Morning pilaf is one of the ancient and obligatory Uzbek rites. Morning pilaf ceremony is solemnized during wedding and funeral repasts (20 days and one year after the death date).  It is prepared on the eve of such events as a birth of a baby, wedding, engagement, funeral repast and other major events. The wedding organizers fix the date and the time of morning pilaf, preliminarily coordinating it with the community of Mahalla or district committee. They send out invitation cards to relatives, neighbors and friends indicating the date of morning pilaf ceremony solemnization. The day before ceremony beginning in the evening they solemnize “sabzi tugrar” (carrots shredding) rite, which usually neighbors and near relatives come to. After finishing “sabzi tugrar” ritual, all participants are invited to sit at the table. At table during entertainment elders distribute duties among the presents.

The morning pilaf should be cooked to the end of morning devotion “bomdod namozi”, as the first guests are suppliants. By the moment of morning devotion ending the sounds of karnay, surnay and doyra announce that the morning pilaf ceremony has opened. The guests take seats at tables and after they have made “fotiha” (wish), tea and flat cakes are served up. Soon pilaf is served in lagans (big plates); by the tradition one lagan is meant for two persons. After repast finishing the lagans are taken away, the guests again make “fotiha” and, expressing their thanks to the host, take leave. After they leave the home the tables rapidly cleared for new guests’ reception.

The morning pilaf is served after the morning pray of “bomdod namozi”, which is finished at the sunrise. Usually morning pilaf lasts not more than one and a half or two hours. Throughout mentioned time guest musicians sing songs. After people finish eating morning pilaf, guests of honor are presented with gifts – usually these are chapans (national men’s oriental robes).

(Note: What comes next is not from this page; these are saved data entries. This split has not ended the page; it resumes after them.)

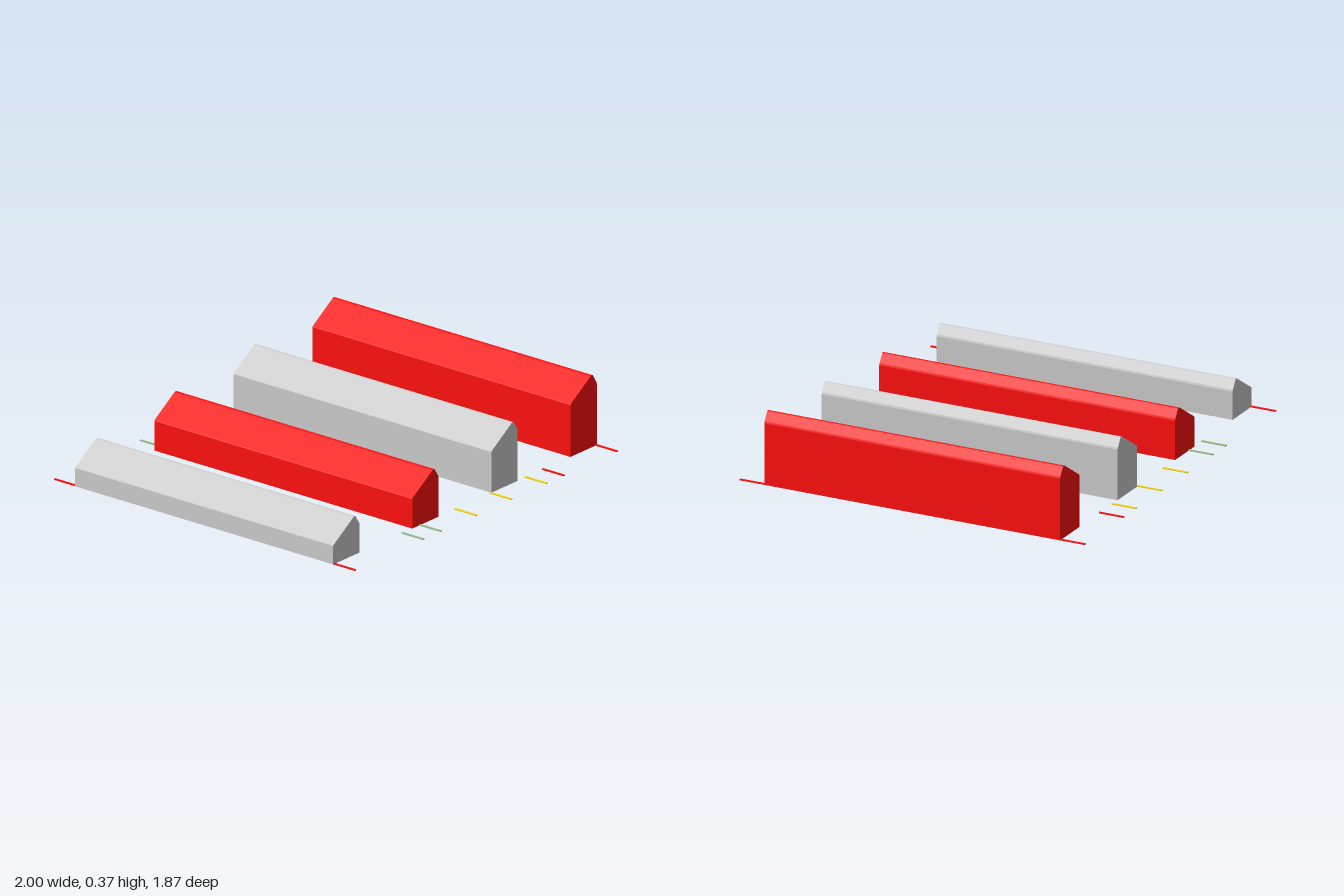
import * as THREE from 'three';

const material = (color) => new THREE.MeshStandardMaterial({ color, flatShading: true });

export function createModel() {
  const model = new THREE.Group();
  const grey = material(0xcccccc);
  const red = material(0xff0f0f);
  const green = material(0x9cc088);
  const yellow = material(0xf5d818);

  // Long blocks with a lopsided ridge, each taller than the last
  const length = 1.6;
  for (let i = 0; i < 4; i++) {
    const lift = i * 0.0575;
    const profile = new THREE.Shape([
      [0, 0], [0.2, 0], [0.2, 0.145 + lift], [0.197, 0.154 + lift],
      [0.169, 0.198 + lift], [0.162, 0.2 + lift], [0.153, 0.197 + lift],
      [0.003, 0.1 + lift], [0, 0.095 + lift],
    ].map(([x, y]) => new THREE.Vector2(x, y)));
    const geometry = new THREE.ExtrudeGeometry(profile, { depth: length, bevelEnabled: false });
    const block = new THREE.Mesh(geometry, i % 2 ? red : grey);
    block.name = `ridgedBlock${i + 1}`;
    block.position.set(-1 + i * 0.6, 0, -length / 2);
    model.add(block);
  }

  // Thin ground strips beyond both ends of the blocks
  const strips = [
    [-0.994, red], [-0.477, green], [-0.343, green], [-0.076, yellow],
    [0.192, yellow], [0.459, yellow], [0.59, red], [0.994, red],
  ];
  const stripGeometry = new THREE.BoxGeometry(0.012, 0.005, 0.133);
  for (const end of [-1, 1]) {
    strips.forEach(([x, color], i) => {
      const strip = new THREE.Mesh(stripGeometry, color);
      strip.name = `${end > 0 ? 'front' : 'back'}Strip${i + 1}`;
      strip.position.set(x, 0.0025, end * 0.8665);
      model.add(strip);
    });
  }
  return model;
}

The funeral pilaf differs from festive pilaf. The guests, sitting down at the tables and they say surahs from the Koran and pray for the dead person soul’s rest. The repast finishes with saying surahs from the Korans as well. The musicians are not invited for ceremony of funeral pilaf eating, and the tables are set more modest than for festive pilaf. It should be noted one peculiarity, that festive and funeral pilaf is served only by men.